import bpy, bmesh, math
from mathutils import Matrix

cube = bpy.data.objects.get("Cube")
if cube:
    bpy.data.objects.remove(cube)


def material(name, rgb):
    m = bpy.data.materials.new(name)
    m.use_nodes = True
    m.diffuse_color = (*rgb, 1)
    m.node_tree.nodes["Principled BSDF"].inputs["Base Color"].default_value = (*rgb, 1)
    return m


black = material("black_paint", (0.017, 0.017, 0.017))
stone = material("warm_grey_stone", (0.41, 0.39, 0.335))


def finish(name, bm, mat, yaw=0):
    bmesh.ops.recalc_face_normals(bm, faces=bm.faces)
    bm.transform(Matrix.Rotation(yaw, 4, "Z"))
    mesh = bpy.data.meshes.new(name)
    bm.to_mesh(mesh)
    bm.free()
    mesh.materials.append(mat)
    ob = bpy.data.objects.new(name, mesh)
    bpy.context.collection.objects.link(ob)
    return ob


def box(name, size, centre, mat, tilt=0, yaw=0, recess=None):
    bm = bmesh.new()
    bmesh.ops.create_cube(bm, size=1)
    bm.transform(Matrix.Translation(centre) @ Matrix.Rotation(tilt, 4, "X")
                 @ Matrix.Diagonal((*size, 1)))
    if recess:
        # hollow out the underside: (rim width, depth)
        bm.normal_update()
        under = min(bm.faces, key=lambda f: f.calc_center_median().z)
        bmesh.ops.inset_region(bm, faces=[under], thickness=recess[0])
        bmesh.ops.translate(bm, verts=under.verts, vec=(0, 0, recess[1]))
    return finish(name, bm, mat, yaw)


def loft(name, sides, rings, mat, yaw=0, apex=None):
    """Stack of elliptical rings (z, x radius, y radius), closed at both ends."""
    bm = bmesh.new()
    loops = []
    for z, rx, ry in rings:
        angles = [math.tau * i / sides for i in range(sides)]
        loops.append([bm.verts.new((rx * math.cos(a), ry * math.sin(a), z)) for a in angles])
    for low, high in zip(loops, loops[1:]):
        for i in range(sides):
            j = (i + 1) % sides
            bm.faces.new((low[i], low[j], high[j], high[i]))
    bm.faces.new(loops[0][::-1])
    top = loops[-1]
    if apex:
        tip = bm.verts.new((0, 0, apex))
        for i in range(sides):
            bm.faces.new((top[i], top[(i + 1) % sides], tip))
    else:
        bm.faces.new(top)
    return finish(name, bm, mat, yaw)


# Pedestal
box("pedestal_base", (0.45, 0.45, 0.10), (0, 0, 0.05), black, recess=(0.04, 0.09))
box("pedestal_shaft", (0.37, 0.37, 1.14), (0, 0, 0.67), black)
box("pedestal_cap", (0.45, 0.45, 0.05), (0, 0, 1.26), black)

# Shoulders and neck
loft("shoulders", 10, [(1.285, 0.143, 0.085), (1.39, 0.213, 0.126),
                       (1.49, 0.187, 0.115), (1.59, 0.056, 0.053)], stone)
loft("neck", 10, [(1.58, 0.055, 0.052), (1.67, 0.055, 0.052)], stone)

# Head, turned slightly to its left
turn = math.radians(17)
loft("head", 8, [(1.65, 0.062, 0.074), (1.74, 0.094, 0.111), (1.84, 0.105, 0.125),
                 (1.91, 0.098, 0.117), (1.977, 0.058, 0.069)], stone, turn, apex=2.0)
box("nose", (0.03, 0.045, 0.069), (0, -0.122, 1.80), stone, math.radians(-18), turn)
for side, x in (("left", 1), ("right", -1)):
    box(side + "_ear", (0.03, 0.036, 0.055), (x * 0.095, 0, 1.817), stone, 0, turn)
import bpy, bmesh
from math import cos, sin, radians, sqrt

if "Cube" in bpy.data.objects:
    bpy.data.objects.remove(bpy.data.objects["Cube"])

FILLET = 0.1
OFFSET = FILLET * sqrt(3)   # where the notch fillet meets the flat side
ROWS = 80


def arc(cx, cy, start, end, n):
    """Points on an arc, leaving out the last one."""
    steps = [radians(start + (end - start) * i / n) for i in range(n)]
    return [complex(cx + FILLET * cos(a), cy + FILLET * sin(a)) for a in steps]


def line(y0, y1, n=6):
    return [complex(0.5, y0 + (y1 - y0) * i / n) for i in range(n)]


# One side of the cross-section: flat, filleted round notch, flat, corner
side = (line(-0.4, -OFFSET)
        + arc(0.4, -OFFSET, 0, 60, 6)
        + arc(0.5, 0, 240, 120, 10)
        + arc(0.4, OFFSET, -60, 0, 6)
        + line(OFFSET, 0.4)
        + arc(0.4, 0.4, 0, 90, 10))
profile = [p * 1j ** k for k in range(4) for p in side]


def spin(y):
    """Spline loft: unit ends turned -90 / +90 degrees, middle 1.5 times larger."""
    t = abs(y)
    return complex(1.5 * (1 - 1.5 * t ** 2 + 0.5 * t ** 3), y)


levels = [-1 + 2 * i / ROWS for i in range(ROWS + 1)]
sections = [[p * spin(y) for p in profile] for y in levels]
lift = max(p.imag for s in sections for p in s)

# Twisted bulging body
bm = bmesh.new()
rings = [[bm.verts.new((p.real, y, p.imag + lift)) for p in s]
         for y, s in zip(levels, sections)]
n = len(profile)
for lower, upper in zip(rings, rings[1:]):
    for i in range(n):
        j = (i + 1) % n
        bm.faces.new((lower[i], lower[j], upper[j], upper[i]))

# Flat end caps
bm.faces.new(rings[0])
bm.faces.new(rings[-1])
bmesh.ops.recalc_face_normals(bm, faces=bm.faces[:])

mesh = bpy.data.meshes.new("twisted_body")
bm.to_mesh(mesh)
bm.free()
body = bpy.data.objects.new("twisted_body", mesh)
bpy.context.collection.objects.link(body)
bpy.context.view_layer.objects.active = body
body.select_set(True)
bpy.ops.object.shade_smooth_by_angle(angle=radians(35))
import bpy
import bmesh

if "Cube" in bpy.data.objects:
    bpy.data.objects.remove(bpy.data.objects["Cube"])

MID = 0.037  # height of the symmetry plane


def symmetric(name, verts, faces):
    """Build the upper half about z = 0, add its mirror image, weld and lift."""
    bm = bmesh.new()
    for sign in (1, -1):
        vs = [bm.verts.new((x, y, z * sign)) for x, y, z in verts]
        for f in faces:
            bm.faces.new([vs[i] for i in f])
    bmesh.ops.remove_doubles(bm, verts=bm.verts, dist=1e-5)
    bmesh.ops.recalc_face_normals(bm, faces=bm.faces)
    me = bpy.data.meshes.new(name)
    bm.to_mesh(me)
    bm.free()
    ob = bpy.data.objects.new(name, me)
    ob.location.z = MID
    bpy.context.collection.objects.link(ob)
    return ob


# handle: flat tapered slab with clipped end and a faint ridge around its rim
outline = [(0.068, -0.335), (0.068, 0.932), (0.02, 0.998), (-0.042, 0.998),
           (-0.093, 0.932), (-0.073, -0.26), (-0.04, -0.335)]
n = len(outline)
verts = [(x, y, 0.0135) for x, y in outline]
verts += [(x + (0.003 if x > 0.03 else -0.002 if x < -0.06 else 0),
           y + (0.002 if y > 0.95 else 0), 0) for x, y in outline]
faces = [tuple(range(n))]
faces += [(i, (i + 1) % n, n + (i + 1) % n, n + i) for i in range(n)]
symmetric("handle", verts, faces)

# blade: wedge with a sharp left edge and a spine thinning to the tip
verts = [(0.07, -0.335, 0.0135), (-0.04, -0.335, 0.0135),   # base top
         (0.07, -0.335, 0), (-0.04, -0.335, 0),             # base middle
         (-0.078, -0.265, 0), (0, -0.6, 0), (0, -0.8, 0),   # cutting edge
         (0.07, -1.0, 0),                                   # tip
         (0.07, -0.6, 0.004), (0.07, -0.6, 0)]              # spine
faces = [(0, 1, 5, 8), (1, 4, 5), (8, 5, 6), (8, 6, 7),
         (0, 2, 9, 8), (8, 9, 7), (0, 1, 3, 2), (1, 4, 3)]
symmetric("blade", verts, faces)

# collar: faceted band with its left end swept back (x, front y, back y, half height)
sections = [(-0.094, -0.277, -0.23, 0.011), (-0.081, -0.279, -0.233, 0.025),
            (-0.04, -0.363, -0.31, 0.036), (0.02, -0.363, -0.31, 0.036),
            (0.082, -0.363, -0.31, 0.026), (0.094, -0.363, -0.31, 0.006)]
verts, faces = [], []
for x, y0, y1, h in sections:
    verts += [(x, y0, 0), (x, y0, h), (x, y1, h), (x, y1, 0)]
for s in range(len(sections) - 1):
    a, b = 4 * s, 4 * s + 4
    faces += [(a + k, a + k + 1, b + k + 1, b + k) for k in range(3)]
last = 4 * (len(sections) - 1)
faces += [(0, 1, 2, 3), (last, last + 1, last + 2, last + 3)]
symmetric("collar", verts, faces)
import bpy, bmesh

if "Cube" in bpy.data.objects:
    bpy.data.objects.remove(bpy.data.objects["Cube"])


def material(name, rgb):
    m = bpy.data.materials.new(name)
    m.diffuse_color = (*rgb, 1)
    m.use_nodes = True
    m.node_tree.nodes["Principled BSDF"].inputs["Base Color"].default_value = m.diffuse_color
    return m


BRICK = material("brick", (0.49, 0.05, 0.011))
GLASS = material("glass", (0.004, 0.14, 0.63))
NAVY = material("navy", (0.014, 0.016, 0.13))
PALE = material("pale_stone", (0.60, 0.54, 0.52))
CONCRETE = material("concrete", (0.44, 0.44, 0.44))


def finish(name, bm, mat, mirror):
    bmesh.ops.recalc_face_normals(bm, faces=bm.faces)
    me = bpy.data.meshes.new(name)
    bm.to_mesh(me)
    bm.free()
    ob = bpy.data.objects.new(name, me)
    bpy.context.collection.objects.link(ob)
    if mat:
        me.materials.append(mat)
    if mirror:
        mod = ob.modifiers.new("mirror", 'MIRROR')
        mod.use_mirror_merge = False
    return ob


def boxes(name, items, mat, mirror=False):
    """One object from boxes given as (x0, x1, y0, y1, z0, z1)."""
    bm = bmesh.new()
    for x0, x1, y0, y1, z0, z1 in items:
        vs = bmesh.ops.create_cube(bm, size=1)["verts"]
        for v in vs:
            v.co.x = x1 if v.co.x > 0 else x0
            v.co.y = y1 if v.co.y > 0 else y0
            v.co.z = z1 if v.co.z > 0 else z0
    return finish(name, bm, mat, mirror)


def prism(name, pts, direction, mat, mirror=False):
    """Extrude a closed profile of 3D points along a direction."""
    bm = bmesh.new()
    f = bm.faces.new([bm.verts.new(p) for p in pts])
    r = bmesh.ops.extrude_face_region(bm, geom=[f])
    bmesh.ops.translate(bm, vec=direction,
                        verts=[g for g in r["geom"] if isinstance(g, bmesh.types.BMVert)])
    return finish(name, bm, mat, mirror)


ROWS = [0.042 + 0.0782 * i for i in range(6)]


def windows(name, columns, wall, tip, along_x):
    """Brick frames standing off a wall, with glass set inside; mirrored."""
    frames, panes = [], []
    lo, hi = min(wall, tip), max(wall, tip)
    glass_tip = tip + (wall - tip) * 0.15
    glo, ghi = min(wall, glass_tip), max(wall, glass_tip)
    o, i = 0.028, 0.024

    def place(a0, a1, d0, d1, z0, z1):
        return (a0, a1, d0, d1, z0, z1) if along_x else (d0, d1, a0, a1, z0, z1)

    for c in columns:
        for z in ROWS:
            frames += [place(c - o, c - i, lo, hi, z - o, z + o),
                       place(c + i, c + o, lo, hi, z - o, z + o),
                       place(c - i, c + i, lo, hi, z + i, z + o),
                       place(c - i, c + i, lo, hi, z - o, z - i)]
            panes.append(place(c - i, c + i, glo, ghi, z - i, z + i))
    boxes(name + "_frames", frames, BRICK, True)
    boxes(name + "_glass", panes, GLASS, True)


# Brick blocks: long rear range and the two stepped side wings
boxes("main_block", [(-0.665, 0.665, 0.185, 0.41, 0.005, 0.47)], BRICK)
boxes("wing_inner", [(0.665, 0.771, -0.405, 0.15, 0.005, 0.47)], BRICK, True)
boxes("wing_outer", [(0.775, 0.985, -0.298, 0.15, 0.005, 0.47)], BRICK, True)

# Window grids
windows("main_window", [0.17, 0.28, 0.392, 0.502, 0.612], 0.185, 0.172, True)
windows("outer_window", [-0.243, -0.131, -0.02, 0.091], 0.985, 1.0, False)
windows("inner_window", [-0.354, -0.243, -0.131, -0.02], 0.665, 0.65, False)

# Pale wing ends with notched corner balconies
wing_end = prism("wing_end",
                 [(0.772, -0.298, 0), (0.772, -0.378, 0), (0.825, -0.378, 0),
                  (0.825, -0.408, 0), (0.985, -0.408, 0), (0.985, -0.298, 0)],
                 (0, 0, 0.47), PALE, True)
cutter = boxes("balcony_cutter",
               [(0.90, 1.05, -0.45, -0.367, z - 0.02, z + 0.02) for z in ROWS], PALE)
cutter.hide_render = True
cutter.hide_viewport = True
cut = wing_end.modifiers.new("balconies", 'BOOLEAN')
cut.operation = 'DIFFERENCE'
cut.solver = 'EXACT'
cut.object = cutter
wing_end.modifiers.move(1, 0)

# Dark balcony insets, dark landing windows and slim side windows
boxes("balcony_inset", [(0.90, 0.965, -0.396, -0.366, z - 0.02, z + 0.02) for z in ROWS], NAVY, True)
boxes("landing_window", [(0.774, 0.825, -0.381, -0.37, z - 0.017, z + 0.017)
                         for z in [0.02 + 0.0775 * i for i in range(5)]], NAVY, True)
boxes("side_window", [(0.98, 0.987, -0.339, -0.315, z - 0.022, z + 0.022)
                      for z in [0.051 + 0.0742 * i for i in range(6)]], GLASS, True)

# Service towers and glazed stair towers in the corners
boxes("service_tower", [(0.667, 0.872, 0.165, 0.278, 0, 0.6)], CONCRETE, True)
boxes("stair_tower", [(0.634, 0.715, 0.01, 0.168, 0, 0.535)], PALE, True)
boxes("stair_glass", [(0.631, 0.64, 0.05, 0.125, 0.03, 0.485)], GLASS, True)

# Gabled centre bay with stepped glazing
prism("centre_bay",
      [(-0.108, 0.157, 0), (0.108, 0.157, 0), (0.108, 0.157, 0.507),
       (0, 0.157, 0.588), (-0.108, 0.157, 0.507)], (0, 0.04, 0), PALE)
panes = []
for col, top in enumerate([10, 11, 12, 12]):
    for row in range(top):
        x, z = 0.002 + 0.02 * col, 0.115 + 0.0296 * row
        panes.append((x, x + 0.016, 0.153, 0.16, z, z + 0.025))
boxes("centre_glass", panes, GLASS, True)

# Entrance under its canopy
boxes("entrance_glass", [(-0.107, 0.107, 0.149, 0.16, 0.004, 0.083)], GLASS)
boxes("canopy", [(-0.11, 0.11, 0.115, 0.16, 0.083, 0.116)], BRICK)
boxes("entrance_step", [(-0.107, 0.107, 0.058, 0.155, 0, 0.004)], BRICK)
+--
◆ The problem: Give an exact copy of the lines above from the line with "bmesh.ops.remove_doubles(bm, verts=bm.verts, dist=1e-5)" up to and including the line with "# base middle", and leave everything else out.

◆ Result of this task:
    bmesh.ops.remove_doubles(bm, verts=bm.verts, dist=1e-5)
    bmesh.ops.recalc_face_normals(bm, faces=bm.faces)
    me = bpy.data.meshes.new(name)
    bm.to_mesh(me)
    bm.free()
    ob = bpy.data.objects.new(name, me)
    ob.location.z = MID
    bpy.context.collection.objects.link(ob)
    return ob


# handle: flat tapered slab with clipped end and a faint ridge around its rim
outline = [(0.068, -0.335), (0.068, 0.932), (0.02, 0.998), (-0.042, 0.998),
           (-0.093, 0.932), (-0.073, -0.26), (-0.04, -0.335)]
n = len(outline)
verts = [(x, y, 0.0135) for x, y in outline]
verts += [(x + (0.003 if x > 0.03 else -0.002 if x < -0.06 else 0),
           y + (0.002 if y > 0.95 else 0), 0) for x, y in outline]
faces = [tuple(range(n))]
faces += [(i, (i + 1) % n, n + (i + 1) % n, n + i) for i in range(n)]
symmetric("handle", verts, faces)

# blade: wedge with a sharp left edge and a spine thinning to the tip
verts = [(0.07, -0.335, 0.0135), (-0.04, -0.335, 0.0135),   # base top
         (0.07, -0.335, 0), (-0.04, -0.335, 0),             # base middle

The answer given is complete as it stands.